Oil-Spill Cleanup Makes Progress on Mexican Beaches, but Pollution Persists
MEXICO CITY Mexican state oil monopoly Petroleos Mexicanos on Monday announced it had recovered about two-thirds of the estimated 5,000-barrels of oil that spilled last week into a river feeding the Gulf of Mexico.
But major work remained to be done near the source of the spill on the Coatzacoalcos River in southern Veracruz state, according to a federal environmental regulator and Petroleos Mexicanos, or Pemex.
The spill occurred after an explosion Wednesday at a pumping station near Santiago Tuxtla, about 250 miles east-southeast of Mexico City.

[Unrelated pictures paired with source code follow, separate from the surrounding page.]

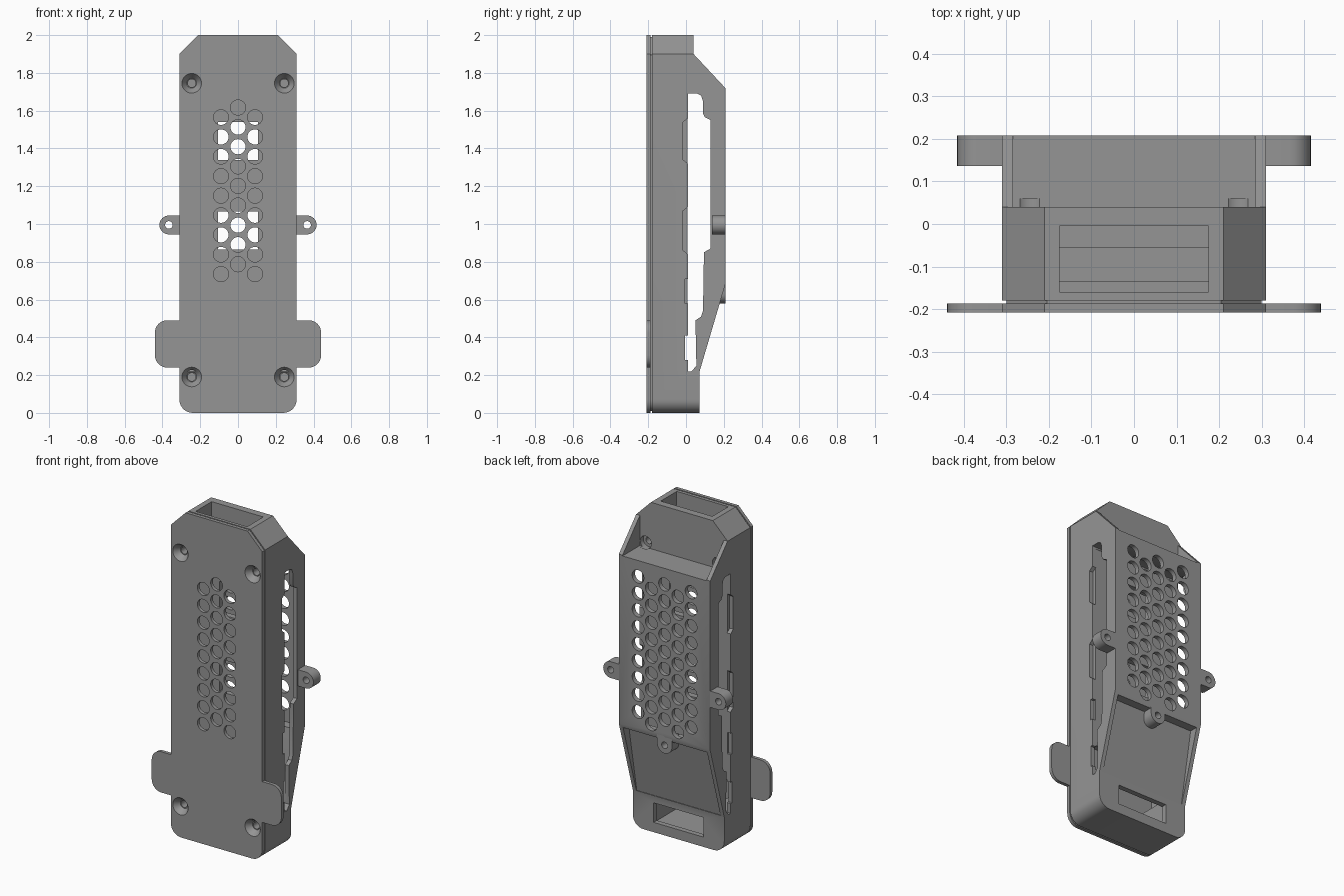
import bpy, bmesh, math
from mathutils import Vector, Matrix

if "Cube" in bpy.data.objects:
    bpy.data.objects.remove(bpy.data.objects["Cube"])

grey = bpy.data.materials.new("matte_grey")
grey.diffuse_color = (0.3, 0.3, 0.3, 1)
grey.use_nodes = True
grey.node_tree.nodes["Principled BSDF"].inputs["Base Color"].default_value = grey.diffuse_color


def finish(name, bm):
    bmesh.ops.recalc_face_normals(bm, faces=bm.faces)
    me = bpy.data.meshes.new(name)
    bm.to_mesh(me)
    bm.free()
    me.materials.append(grey)
    ob = bpy.data.objects.new(name, me)
    bpy.context.collection.objects.link(ob)
    return ob


def prism(name, pts, axis, a, b):
    """Extrude a profile: axis 'y' takes (x, z) points, axis 'x' takes (y, z)."""
    bm = bmesh.new()
    place = (lambda p, t: (p[0], t, p[1])) if axis == 'y' else (lambda p, t: (t, p[0], p[1]))
    lo = [bm.verts.new(place(p, a)) for p in pts]
    hi = [bm.verts.new(place(p, b)) for p in pts]
    bm.faces.new(lo)
    bm.faces.new(hi)
    for i in range(len(pts)):
        j = (i + 1) % len(pts)
        bm.faces.new((lo[i], lo[j], hi[j], hi[i]))
    return finish(name, bm)


def box(name, x, y, z):
    return prism(name, [(x[0], z[0]), (x[1], z[0]), (x[1], z[1]), (x[0], z[1])], 'y', *y)


def pins(name, centres, y0, y1, r0, r1=None, n=32):
    """Cylinders or cones along y at the given (x, z) centres."""
    bm = bmesh.new()
    for x, z in centres:
        m = Matrix.Translation((x, (y0 + y1) / 2, z)) @ Matrix.Rotation(-math.pi / 2, 4, 'X')
        bmesh.ops.create_cone(bm, cap_ends=True, segments=n, radius1=r0,
                              radius2=r0 if r1 is None else r1, depth=y1 - y0, matrix=m)
    return finish(name, bm)


def rounded(pts, n=8):
    """Polygon whose (x, z, radius) corners are replaced by arcs."""
    out = []
    for i, (x, z, r) in enumerate(pts):
        p = Vector((x, z))
        if r == 0:
            out.append(tuple(p))
            continue
        u = (Vector(pts[i - 1][:2]) - p).normalized()
        v = (Vector(pts[(i + 1) % len(pts)][:2]) - p).normalized()
        c = p + (u + v) * r
        for k in range(n + 1):
            t = k / n * math.pi / 2
            out.append(tuple(c - v * r * math.cos(t) - u * r * math.sin(t)))
    return out


def mirrored(half):
    """Right half from bottom to top, continued down the left side."""
    return rounded(half + [(-x, z, r) for x, z, r in reversed(half)])


def boolean(ob, cutters, op='DIFFERENCE'):
    for c in cutters:
        m = ob.modifiers.new("cut", 'BOOLEAN')
        m.operation, m.object, m.solver = op, c, 'EXACT'
        bpy.context.view_layer.objects.active = ob
        bpy.ops.object.modifier_apply(modifier=m.name)


# Shared layout
PITCH = 0.1037
outer_rows = [0.735 + i * PITCH for i in range(9)]
inner_rows = [z + PITCH / 2 for z in outer_rows]
screws = [(sx * 0.245, z) for sx in (-1, 1) for z in (0.19, 1.745)]
mid_vents = [(x, z) for x in (-0.09, 0.09) for z in outer_rows]
centre_vents = [(0, z) for z in inner_rows]
side_vents = [(x, z) for x in (-0.18, 0.18) for z in inner_rows]

# Cutters
sink = pins("cut_countersink", screws, -0.212, -0.172, 0.055, 0.026)
bore = pins("cut_bore", screws, -0.25, -0.08, 0.021)
front_vents = pins("cut_front_vents", mid_vents + centre_vents, -0.25, -0.1, 0.04)
back_vents = pins("cut_back_vents", mid_vents + centre_vents + side_vents, 0.15, 0.25, 0.04)
main_cavity = prism("cut_main_cavity", [
    (-0.195, 0.22), (0.045, 0.22), (0.125, 0.68), (0.18, 0.68), (0.18, 1.68), (-0.195, 1.68)],
    'x', -0.285, 0.285)
low_cavity = box("cut_low_cavity", (-0.18, 0.18), (-0.195, 0.04), (0.05, 0.24))
low_port = box("cut_low_port", (-0.17, 0.17), (0, 0.1), (0.06, 0.18))
top_pocket = box("cut_top_pocket", (-0.175, 0.175), (-0.16, -0.005), (1.82, 2.1))
top_throat = box("cut_top_throat", (-0.175, 0.175), (-0.135, -0.055), (1.6, 1.9))
top_recess = box("cut_top_recess", (-0.285, 0.285), (0.04, 0.3), (1.715, 2.1))
ramp_recess = prism("cut_ramp_recess", [(0.07, 0.225), (0.15, 0.66), (0.3, 0.66), (0.3, 0.225)],
                    'x', -0.285, 0.285)
back_screws = [(-0.245, 1.745), (0.245, 1.745)]
back_sink = pins("cut_back_sink", back_screws, 0.01, 0.06, 0.038)
back_bore = pins("cut_back_bore", back_screws, -0.05, 0.05, 0.02)
side_slot = prism("cut_side_slot", [
    (0.03, 0.22), (0.055, 0.25), (0.05, 0.49), (0.08, 0.51), (0.09, 0.54), (0.095, 0.85),
    (0.13, 0.87), (0.13, 1.55), (0.1, 1.565), (0.09, 1.585), (0.09, 1.65), (0.08, 1.68),
    (0.06, 1.69), (0.01, 1.69), (0.01, 1.56), (-0.015, 1.54), (-0.015, 1.34), (0.01, 1.32),
    (0.01, 1.09), (-0.015, 1.07), (-0.015, 0.86), (0.01, 0.84), (0.01, 0.71), (-0.005, 0.71),
    (-0.005, 0.58), (0.01, 0.58), (0.01, 0.41), (-0.004, 0.41), (-0.004, 0.28), (0.01, 0.28),
    (0.01, 0.22)], 'x', -0.5, 0.5)

# Front plate with two rounded wings
plate = prism("front_plate", mirrored([
    (0.31, 0, 0.07), (0.31, 0.24, 0), (0.44, 0.24, 0.065), (0.44, 0.49, 0.065),
    (0.31, 0.49, 0), (0.31, 1.9, 0), (0.21, 2, 0)]), 'y', -0.208, -0.187)
boolean(plate, [sink, bore, front_vents])

# Inset seam between plate and housing
seam = prism("seam_lip", mirrored([(0.3, 0.01, 0.06), (0.3, 1.895, 0), (0.205, 1.99, 0)]),
             'y', -0.187, -0.18)
boolean(seam, [main_cavity, low_cavity, sink, bore])

# Housing: front outline crossed with side profile, then hollowed
housing = prism("housing", mirrored([(0.31, 0, 0.07), (0.31, 1.9, 0), (0.21, 2, 0)]),
                'y', -0.18, 0.3)
side = prism("cut_side_profile", [
    (-0.3, -0.1), (0.072, -0.1), (0.072, 0.22), (0.208, 0.68), (0.208, 1.72), (0.04, 1.9),
    (0.04, 2.1), (-0.3, 2.1)], 'x', -0.5, 0.5)
boolean(housing, [side], 'INTERSECT')
boolean(housing, [main_cavity, low_cavity, low_port, top_pocket, top_throat, top_recess,
                  ramp_recess, side_slot, back_vents, sink, bore, back_sink, back_bore])

# Inner tray with two square openings
tray = box("inner_tray", (-0.286, 0.286), (-0.03, 0.008), (0.42, 1.681))
boolean(tray, [box("cut_tray_%d" % i, (-0.105, 0.105), (-0.1, 0.1), (z - 0.1, z + 0.1))
               for i, z in enumerate((0.965, 1.44))])


# Mounting lugs on both sides and below the back panel
def lug(name, x, z, angle):
    arc = [(0.05 * math.cos(t), 0.05 * math.sin(t))
           for t in (math.pi * (k / 16 - 0.5) for k in range(17))]
    pts = [(-0.056, -0.05)] + arc + [(-0.056, 0.05)]
    c, s = math.cos(angle), math.sin(angle)
    ob = prism(name, [(x + c * u - s * v, z + s * u + c * v) for u, v in pts], 'y', 0.137, 0.208)
    boolean(ob, [pins("cut_" + name, [(x, z)], 0, 0.3, 0.02)])
    return ob


lugs = [lug("right_lug", 0.366, 0.995, 0), lug("left_lug", -0.366, 0.995, math.pi),
        lug("lower_lug", 0, 0.63, -math.pi / 2)]

# Drop the cutters and smooth the curved walls
for ob in list(bpy.data.objects):
    if ob.name.startswith("cut_"):
        bpy.data.objects.remove(ob)
for ob in [plate, seam, housing, tray] + lugs:
    bpy.ops.object.select_all(action='DESELECT')
    ob.select_set(True)
    bpy.context.view_layer.objects.active = ob
    bpy.ops.object.shade_smooth_by_angle(angle=math.radians(30))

The blast caused a burst of high pressure that ruptured the oil line 70 miles (110 kms) away in Nanchital, just south of the Gulf port city of Coatzacoalcos.
Four of the five people injured in the explosion remained hospitalized Monday in Mexico City and Coatzacoalcos, with one man in grave condition, according to a news release by Pemex.
The most visible progress in the cleanup is along the southern Gulf Coast, where the oil reached about 40 kilometers (25 miles) of beaches, according to Mexican Environment Department Delegate Francisco Moreno, who surveyed the cleanup progress from the ground and air on Monday.
Moreno said about 90 percent of the oil along the coast has been removed.
Pemex announced that the beaches of Coatzacoalcos and Allende, which straddle a still heavily polluted river, are completely clean.
About 4,400 cubic meters of lilies and other oil-soaked vegetation had been cleared from the Coatzacoalcos River, as a state university begins to study the impact of the spill on the river and coastal ecosystems, Moreno said.
The state oil company estimated it had collected about 45 percent of the 11,000 cubic meters (390,000 cubic feet) of material soaked by the spill.
Prosecutors at the Environment Department are still considering a criminal complaint against Pemex, which could be fined it as much as US$200,000 (euro148,000) for the spill.
Reporting on the public-health consequences of the spill, Pemex said its medical services have treated 24 people at a company hospital in Nanchital and 59 patients in house calls after receiving reports of migraine headaches and irritation of the mouth, nose and throat.
About 300 people continue to work in the cleanup effort.
Source: Associated Press